On February 2, 2011, Missouri unclaimed property reporting met new stipulations. The Legislature submitted a bill proposing a business-to-business exemption to its Missouri unclaimed property law.
The proposed law exempts any "intangible property due or owed by a business association to, or for the benefit of, another business association resulting from a transaction occurring in the normal and ordinary course of business" from escheatment.
Missouri Unclaimed Property Reporting Statute of Limitations

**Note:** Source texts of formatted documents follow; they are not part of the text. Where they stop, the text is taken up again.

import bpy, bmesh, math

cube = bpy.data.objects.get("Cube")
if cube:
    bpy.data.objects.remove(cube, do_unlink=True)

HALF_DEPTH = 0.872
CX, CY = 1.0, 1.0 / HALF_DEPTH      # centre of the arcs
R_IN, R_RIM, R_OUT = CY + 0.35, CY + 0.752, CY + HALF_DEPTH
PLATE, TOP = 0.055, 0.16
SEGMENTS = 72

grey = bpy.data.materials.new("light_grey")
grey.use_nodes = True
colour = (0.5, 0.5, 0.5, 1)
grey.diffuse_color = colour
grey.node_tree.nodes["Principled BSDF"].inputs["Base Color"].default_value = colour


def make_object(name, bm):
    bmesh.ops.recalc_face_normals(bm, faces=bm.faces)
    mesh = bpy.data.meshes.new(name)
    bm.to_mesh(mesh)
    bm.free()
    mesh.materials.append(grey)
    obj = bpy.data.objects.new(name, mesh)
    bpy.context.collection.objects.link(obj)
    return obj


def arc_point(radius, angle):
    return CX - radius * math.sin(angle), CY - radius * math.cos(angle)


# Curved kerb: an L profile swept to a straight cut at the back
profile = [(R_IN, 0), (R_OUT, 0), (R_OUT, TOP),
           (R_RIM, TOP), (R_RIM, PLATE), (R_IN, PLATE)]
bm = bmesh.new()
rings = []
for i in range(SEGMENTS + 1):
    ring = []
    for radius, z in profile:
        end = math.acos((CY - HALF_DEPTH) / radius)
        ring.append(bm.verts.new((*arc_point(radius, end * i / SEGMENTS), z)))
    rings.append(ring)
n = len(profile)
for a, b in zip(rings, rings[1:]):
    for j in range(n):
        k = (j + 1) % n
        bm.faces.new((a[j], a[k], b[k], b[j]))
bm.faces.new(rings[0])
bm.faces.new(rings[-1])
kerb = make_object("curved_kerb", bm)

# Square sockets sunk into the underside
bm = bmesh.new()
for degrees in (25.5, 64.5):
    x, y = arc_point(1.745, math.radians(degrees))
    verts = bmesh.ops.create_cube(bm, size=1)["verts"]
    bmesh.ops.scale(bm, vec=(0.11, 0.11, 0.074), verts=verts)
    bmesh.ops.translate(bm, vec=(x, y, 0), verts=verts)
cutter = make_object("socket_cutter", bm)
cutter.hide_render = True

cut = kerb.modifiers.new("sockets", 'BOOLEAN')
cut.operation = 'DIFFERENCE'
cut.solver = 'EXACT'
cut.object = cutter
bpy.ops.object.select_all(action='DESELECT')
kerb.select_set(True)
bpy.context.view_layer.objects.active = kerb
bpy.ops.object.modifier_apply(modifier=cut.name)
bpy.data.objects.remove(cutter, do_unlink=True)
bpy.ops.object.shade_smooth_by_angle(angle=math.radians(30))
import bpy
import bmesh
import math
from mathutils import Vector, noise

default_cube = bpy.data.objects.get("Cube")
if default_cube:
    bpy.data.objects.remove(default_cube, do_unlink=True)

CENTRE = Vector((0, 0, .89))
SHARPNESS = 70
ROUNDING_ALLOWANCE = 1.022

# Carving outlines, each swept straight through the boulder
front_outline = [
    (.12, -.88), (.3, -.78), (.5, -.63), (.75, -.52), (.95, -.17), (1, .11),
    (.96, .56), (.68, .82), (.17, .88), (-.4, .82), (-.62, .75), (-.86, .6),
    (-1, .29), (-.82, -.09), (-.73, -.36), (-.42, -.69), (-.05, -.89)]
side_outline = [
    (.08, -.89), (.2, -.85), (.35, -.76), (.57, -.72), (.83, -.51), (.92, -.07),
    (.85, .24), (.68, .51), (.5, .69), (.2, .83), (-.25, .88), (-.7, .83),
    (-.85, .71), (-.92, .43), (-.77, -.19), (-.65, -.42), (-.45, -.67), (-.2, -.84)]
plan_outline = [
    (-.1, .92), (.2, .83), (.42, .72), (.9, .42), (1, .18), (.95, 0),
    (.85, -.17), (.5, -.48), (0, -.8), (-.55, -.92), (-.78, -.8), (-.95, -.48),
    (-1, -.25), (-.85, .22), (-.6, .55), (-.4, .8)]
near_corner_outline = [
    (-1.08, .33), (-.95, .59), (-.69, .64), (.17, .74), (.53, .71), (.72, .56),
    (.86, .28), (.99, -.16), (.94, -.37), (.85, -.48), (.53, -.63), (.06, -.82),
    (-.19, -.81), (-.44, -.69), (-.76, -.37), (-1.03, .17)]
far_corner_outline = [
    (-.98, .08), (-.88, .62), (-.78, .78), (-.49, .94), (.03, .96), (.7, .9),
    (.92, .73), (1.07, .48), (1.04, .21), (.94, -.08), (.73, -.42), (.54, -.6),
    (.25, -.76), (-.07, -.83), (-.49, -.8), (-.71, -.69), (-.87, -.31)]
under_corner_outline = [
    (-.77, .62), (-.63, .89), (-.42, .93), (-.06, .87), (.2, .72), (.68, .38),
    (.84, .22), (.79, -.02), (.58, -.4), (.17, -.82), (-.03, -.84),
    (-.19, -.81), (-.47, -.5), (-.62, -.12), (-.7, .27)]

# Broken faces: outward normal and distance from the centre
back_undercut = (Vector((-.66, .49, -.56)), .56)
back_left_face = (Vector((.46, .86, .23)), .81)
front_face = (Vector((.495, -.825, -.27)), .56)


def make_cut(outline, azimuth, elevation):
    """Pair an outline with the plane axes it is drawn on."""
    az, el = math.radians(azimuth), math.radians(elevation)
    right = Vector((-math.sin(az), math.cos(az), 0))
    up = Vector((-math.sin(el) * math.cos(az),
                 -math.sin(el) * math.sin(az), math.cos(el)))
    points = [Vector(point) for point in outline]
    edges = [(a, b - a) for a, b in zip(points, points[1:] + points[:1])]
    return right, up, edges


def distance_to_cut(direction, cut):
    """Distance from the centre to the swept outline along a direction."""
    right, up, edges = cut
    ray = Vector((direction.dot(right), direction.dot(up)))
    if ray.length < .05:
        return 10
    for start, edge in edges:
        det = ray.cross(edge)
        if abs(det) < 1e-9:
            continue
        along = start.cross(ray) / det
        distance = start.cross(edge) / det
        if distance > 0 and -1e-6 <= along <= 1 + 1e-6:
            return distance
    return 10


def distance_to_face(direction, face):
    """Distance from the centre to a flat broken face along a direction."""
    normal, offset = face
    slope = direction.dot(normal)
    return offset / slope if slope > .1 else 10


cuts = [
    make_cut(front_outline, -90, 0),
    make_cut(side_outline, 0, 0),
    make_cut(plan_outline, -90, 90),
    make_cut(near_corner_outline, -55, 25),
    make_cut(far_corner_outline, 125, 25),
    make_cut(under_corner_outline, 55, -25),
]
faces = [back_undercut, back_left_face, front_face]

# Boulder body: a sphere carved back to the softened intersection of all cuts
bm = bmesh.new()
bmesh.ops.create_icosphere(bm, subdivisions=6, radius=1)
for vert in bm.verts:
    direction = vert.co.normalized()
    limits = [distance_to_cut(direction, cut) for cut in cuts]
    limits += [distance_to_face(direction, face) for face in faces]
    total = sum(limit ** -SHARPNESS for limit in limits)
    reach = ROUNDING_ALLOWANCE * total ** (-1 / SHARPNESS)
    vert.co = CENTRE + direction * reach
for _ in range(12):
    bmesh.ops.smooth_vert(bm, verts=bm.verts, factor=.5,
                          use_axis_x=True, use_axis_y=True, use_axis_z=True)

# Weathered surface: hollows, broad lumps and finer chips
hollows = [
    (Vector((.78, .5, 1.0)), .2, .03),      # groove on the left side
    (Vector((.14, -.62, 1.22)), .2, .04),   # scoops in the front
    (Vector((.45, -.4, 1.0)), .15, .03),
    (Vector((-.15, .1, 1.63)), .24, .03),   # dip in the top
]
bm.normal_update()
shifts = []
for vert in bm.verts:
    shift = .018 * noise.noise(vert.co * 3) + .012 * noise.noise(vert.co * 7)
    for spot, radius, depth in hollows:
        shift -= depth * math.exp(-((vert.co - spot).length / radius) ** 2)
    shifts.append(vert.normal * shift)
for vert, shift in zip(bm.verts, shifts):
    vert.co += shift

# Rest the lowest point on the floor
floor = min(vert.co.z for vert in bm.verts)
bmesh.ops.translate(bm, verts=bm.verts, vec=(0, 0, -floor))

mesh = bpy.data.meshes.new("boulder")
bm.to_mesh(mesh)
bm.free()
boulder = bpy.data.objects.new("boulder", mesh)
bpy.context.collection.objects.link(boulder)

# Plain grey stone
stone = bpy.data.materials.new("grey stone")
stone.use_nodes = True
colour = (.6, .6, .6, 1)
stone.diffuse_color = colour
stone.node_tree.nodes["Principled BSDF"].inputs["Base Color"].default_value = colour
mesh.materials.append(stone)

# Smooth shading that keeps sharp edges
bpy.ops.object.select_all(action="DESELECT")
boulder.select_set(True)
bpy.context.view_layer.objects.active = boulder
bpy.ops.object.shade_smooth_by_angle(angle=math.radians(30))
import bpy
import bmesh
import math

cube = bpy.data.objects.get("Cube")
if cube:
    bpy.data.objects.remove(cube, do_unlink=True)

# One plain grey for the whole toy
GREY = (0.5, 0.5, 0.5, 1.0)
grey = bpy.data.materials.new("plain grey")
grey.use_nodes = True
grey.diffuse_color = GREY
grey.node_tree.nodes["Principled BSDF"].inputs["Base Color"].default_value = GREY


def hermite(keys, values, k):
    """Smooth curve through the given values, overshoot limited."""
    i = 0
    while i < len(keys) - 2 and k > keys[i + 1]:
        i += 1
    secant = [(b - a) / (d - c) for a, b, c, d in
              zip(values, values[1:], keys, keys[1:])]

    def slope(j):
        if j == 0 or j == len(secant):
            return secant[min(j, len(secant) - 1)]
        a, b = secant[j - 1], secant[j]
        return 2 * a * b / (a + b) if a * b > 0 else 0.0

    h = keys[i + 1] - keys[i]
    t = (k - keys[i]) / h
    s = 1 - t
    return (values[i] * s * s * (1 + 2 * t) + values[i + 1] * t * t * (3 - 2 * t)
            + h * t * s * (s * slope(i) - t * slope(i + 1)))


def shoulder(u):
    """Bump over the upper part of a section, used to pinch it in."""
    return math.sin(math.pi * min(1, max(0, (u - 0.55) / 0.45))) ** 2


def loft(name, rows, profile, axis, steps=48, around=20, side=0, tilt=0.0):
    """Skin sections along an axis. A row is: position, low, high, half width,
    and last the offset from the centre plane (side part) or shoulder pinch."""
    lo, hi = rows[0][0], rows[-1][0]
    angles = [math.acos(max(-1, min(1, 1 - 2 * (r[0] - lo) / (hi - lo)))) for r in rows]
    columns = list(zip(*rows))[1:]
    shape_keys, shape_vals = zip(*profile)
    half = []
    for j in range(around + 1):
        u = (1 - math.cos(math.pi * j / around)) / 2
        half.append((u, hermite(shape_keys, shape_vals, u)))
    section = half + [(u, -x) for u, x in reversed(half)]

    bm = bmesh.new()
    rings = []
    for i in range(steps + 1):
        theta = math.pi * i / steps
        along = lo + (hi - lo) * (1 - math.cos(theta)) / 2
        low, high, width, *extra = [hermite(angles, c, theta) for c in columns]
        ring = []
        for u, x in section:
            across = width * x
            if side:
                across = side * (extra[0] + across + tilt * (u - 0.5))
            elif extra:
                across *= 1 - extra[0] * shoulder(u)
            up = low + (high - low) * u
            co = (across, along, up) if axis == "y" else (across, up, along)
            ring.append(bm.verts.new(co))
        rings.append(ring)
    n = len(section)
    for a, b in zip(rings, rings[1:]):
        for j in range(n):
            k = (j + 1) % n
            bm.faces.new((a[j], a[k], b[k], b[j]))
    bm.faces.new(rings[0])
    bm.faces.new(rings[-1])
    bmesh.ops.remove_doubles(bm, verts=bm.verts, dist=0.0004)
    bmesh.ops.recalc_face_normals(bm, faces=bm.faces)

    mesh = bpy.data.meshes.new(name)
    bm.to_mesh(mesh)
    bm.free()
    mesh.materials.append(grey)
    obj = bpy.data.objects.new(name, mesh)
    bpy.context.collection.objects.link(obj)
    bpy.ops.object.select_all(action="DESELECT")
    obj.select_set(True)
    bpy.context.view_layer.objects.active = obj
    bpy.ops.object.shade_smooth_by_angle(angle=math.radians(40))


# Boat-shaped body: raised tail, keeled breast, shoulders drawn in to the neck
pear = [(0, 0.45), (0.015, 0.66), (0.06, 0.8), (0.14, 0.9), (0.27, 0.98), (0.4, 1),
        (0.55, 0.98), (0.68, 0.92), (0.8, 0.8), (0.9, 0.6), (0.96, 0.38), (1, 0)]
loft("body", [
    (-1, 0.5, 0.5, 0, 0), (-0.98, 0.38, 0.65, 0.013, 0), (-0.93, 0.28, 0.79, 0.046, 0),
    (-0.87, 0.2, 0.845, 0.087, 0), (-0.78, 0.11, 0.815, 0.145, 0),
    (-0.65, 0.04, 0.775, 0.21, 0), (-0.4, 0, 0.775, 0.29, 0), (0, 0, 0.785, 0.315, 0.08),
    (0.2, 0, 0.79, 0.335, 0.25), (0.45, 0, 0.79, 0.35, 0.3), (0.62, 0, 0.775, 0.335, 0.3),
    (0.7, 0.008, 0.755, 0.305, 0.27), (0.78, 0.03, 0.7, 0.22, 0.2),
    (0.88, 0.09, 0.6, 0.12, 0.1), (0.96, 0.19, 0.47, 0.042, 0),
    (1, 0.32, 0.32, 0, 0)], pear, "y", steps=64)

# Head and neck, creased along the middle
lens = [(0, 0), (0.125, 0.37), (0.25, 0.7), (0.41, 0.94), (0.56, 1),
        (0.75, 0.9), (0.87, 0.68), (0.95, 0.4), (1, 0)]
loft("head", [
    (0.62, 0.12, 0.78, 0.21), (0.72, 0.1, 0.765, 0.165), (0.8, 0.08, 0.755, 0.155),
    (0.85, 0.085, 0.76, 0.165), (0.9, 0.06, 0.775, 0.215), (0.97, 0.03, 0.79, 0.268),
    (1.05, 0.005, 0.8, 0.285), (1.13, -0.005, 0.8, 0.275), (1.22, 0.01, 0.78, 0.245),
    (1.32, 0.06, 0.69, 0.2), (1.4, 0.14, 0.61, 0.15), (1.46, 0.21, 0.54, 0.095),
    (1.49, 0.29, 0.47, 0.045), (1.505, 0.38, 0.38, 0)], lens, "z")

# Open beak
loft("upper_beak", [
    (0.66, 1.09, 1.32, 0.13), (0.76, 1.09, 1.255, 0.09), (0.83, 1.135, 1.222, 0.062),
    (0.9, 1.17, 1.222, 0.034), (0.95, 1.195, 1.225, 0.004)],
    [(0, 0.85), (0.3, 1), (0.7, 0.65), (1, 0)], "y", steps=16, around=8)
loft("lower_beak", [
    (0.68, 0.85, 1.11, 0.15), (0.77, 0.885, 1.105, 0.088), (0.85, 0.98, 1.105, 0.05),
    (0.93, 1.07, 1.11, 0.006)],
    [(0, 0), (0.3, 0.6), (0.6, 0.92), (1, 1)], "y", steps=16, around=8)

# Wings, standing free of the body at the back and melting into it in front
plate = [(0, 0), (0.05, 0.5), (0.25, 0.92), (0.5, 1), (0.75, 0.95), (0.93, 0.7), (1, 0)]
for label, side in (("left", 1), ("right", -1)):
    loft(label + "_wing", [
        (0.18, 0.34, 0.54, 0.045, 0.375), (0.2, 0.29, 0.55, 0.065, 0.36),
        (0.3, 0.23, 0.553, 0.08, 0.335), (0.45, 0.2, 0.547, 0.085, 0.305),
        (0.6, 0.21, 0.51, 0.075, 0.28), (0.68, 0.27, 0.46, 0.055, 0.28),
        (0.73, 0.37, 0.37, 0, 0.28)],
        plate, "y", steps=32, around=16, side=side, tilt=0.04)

In addition to this stipulation, a statute of limitations is proposed. If enacted, this bill will prevent the state treasurer from enforcing the Unclaimed Property Act for a given reportable period more than three years after 1) the holder filed a report, or 2) the holder gave notice of a dispute under the Act. If no report is filed, there is no limitation on the Treasurer.
Like other unclaimed property regulations, when it comes to statutes of limitations, it varies by state. There are currently 18 states, including Missouri, who have no statute of limitation. Another 23 states have statutes of limitation that stretch to ten years and beyond. Should this bill pass, Missouri would join a very small group of seven states operating with statutes of limitation of five years or less. In fact, if Missouri’s proposal of a three-year statute of limitation passes, it will join Idaho, one of two states with the shortest statute of limitations in the country. This would be a huge benefit to holders submitting unclaimed property reporting in Missouri – as it will not only limit how far the state can go back into an organization’s records via an audit more than three years after a report, but it also will essentially cap how much an organization may owe in fines and penalties so long as they remain in compliance with the Missouri escheatment law.
Go back to the Keane Unclaimed Property Corporate HOMEPAGE